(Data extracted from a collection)
================================

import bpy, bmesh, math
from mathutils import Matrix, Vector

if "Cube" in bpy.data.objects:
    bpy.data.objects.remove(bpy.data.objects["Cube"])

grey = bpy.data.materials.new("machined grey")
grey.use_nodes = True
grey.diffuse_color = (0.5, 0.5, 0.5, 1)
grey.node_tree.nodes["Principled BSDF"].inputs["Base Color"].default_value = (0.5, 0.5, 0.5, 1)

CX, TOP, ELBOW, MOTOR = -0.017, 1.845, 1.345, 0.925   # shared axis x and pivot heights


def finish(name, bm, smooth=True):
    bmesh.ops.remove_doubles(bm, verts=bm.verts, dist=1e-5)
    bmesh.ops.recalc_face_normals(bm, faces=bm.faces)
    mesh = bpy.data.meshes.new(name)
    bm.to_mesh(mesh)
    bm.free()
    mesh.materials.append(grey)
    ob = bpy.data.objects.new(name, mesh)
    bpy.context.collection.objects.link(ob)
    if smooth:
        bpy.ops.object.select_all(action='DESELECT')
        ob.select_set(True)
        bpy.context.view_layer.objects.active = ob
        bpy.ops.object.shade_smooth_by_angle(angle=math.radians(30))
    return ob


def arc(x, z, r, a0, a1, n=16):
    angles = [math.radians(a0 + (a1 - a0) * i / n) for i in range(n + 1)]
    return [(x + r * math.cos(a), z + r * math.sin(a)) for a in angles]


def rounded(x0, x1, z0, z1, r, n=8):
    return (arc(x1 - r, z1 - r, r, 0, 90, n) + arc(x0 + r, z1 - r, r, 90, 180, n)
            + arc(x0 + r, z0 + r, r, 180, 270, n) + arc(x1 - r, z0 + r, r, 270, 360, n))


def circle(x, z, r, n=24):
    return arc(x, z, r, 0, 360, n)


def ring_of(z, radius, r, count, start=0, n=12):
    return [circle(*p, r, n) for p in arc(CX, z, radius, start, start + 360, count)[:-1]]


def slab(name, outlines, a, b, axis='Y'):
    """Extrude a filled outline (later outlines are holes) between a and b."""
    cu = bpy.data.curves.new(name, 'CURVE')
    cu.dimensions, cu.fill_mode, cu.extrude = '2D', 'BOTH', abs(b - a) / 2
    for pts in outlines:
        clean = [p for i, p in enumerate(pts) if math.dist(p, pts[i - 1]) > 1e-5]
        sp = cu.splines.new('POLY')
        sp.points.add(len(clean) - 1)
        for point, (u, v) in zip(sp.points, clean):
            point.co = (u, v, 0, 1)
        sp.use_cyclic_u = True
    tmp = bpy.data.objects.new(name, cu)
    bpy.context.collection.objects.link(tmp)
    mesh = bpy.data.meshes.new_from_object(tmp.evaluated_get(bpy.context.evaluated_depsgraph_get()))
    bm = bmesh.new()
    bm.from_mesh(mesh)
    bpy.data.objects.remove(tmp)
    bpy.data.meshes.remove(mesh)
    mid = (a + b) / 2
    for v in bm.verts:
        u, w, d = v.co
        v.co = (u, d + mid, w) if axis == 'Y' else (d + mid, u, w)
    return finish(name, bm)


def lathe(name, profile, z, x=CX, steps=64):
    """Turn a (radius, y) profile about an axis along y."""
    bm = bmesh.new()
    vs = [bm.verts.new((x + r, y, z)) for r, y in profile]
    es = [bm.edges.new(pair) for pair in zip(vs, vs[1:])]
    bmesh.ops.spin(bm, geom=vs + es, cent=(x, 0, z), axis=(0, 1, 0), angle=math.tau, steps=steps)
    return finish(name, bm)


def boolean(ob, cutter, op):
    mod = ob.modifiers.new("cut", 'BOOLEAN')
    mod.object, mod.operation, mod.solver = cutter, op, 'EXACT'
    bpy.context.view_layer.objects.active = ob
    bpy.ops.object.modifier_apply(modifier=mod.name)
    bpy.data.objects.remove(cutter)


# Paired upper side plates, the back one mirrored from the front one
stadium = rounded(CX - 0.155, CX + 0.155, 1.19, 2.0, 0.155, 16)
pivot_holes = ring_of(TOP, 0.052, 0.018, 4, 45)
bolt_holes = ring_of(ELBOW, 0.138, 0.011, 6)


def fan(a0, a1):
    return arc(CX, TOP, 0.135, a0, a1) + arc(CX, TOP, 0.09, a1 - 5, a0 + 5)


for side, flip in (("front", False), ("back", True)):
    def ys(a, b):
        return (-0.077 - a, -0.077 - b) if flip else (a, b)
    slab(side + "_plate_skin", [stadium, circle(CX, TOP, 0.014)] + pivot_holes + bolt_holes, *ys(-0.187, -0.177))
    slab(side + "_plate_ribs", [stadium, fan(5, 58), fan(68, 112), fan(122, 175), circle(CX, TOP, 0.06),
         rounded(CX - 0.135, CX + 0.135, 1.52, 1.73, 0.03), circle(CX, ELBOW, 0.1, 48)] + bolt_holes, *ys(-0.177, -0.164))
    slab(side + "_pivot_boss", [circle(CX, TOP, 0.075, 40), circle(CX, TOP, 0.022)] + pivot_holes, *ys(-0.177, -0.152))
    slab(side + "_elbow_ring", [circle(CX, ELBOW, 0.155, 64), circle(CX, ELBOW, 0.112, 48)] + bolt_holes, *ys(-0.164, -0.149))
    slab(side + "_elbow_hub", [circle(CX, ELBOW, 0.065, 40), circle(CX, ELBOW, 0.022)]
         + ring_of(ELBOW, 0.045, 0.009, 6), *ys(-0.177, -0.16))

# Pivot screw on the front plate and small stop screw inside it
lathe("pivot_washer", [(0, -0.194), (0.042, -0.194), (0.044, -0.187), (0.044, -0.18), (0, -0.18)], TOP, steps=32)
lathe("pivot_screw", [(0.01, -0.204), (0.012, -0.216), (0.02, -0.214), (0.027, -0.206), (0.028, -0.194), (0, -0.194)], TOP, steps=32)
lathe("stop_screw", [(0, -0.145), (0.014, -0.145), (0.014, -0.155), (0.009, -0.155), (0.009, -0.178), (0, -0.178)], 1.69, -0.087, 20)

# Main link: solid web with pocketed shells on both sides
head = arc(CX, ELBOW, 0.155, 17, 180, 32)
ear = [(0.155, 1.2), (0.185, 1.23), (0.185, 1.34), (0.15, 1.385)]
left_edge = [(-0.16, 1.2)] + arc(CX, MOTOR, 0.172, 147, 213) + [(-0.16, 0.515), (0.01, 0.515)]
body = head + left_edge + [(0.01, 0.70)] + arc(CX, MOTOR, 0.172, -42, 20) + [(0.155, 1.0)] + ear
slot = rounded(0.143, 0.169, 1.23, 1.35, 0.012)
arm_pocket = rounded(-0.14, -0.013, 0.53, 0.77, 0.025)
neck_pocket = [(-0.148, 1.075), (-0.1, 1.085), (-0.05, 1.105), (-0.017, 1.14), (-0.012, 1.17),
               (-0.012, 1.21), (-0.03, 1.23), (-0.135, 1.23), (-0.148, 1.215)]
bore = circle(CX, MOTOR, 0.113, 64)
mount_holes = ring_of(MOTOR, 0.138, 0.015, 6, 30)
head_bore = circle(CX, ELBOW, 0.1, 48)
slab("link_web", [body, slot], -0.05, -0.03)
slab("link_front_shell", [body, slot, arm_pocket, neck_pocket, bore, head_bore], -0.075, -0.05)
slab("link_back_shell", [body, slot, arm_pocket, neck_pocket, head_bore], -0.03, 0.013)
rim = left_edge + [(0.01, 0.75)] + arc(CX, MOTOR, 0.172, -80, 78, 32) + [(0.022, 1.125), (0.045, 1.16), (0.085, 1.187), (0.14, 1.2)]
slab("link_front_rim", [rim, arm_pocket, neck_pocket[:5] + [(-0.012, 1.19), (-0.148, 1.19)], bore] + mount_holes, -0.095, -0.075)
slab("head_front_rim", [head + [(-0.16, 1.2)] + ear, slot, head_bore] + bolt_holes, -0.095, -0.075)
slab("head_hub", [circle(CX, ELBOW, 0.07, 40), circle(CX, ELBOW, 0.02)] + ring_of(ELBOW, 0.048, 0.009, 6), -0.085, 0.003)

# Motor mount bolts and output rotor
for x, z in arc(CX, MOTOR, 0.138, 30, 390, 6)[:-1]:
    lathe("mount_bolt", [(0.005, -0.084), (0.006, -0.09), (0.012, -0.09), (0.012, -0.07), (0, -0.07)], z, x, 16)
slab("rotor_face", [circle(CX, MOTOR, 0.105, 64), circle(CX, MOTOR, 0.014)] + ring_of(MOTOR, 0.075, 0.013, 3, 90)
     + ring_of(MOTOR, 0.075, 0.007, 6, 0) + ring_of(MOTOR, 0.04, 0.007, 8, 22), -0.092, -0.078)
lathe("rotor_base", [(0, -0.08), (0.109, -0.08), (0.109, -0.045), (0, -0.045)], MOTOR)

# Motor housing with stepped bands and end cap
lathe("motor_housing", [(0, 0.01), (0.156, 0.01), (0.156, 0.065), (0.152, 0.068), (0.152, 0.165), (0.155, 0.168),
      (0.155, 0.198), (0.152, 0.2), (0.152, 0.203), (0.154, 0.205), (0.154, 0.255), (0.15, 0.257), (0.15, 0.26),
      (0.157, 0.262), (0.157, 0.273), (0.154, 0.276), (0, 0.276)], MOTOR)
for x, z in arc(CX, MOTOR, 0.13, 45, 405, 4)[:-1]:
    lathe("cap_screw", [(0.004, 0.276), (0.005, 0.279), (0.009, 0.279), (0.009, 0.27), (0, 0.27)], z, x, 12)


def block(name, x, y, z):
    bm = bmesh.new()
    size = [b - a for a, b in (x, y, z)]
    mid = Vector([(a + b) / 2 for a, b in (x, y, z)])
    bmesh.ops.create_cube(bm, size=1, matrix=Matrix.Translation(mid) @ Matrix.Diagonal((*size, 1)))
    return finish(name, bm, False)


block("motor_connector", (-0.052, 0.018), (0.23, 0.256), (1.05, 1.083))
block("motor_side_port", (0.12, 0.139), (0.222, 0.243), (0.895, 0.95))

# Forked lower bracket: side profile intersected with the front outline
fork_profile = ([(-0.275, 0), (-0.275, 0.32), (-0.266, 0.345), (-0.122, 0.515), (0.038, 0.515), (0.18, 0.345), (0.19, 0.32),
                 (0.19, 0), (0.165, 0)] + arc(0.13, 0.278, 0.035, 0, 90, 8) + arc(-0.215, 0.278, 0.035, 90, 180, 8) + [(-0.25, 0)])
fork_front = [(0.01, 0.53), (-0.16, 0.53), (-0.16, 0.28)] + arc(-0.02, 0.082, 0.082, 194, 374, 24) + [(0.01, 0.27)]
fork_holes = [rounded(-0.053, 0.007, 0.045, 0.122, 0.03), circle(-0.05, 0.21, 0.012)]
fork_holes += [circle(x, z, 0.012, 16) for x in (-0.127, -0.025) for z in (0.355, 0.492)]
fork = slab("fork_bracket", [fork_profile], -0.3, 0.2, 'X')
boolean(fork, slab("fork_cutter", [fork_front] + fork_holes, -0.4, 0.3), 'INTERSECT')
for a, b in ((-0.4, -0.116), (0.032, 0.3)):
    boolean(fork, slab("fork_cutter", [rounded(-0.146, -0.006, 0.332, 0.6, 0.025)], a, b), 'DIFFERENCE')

================================

**Task details:** Above are the entries. Output exactly the lines beginning with the line that has "mod.object, mod.operation, mod.solver" and ending with the line that has "# Paired upper".

**Expected output:**
    mod.object, mod.operation, mod.solver = cutter, op, 'EXACT'
    bpy.context.view_layer.objects.active = ob
    bpy.ops.object.modifier_apply(modifier=mod.name)
    bpy.data.objects.remove(cutter)


# Paired upper side plates, the back one mirrored from the front one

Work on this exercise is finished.